Dataset excerpts:
------

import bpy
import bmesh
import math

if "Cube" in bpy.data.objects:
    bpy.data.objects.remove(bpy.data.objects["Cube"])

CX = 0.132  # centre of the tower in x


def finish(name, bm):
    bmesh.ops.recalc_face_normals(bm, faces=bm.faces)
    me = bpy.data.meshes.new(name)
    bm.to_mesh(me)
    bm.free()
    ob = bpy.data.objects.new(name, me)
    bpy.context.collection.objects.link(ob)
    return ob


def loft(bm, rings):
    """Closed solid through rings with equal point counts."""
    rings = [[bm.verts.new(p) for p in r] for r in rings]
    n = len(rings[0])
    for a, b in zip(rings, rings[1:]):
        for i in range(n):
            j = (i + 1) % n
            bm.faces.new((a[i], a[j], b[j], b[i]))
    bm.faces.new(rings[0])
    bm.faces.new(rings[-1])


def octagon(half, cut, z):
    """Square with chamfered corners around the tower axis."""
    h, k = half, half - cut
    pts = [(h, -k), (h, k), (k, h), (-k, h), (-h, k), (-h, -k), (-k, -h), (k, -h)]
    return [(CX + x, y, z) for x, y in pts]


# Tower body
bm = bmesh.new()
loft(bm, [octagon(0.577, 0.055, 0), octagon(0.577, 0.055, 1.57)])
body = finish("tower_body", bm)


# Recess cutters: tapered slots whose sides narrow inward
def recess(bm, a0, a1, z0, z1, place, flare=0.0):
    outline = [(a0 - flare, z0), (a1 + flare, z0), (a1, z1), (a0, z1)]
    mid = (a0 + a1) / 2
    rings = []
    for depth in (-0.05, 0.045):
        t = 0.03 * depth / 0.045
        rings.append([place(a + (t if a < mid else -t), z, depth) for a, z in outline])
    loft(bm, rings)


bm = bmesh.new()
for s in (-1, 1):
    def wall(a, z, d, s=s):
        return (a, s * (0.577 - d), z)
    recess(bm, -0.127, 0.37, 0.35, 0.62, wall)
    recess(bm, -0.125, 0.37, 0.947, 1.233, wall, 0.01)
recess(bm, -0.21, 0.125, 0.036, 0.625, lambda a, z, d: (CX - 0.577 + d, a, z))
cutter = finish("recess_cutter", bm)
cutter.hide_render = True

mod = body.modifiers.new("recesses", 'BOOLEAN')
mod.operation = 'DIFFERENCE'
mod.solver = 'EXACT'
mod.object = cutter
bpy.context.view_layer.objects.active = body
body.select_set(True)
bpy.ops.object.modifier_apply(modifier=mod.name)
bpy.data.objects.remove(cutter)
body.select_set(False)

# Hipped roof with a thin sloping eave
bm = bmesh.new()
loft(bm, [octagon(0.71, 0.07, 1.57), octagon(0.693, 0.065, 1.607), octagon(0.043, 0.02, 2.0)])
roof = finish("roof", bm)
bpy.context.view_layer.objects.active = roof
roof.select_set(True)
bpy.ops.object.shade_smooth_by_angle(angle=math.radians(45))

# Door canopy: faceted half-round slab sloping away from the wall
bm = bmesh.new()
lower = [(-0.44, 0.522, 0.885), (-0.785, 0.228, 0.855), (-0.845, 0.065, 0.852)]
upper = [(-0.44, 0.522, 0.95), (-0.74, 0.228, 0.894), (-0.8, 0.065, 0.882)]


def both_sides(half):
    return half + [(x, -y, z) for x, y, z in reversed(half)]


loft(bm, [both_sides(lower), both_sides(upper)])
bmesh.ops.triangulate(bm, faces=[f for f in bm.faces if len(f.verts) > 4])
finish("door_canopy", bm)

------

DESCRIPTION OF THE TASK = Starting at the first line of the records above, please copy each line exactly until you reach the line containing "h, k = half, half - cut". Include that line and stop there.

SOLUTION TO THE PROBLEM =
import bpy
import bmesh
import math

if "Cube" in bpy.data.objects:
    bpy.data.objects.remove(bpy.data.objects["Cube"])

CX = 0.132  # centre of the tower in x


def finish(name, bm):
    bmesh.ops.recalc_face_normals(bm, faces=bm.faces)
    me = bpy.data.meshes.new(name)
    bm.to_mesh(me)
    bm.free()
    ob = bpy.data.objects.new(name, me)
    bpy.context.collection.objects.link(ob)
    return ob


def loft(bm, rings):
    """Closed solid through rings with equal point counts."""
    rings = [[bm.verts.new(p) for p in r] for r in rings]
    n = len(rings[0])
    for a, b in zip(rings, rings[1:]):
        for i in range(n):
            j = (i + 1) % n
            bm.faces.new((a[i], a[j], b[j], b[i]))
    bm.faces.new(rings[0])
    bm.faces.new(rings[-1])


def octagon(half, cut, z):
    """Square with chamfered corners around the tower axis."""
    h, k = half, half - cut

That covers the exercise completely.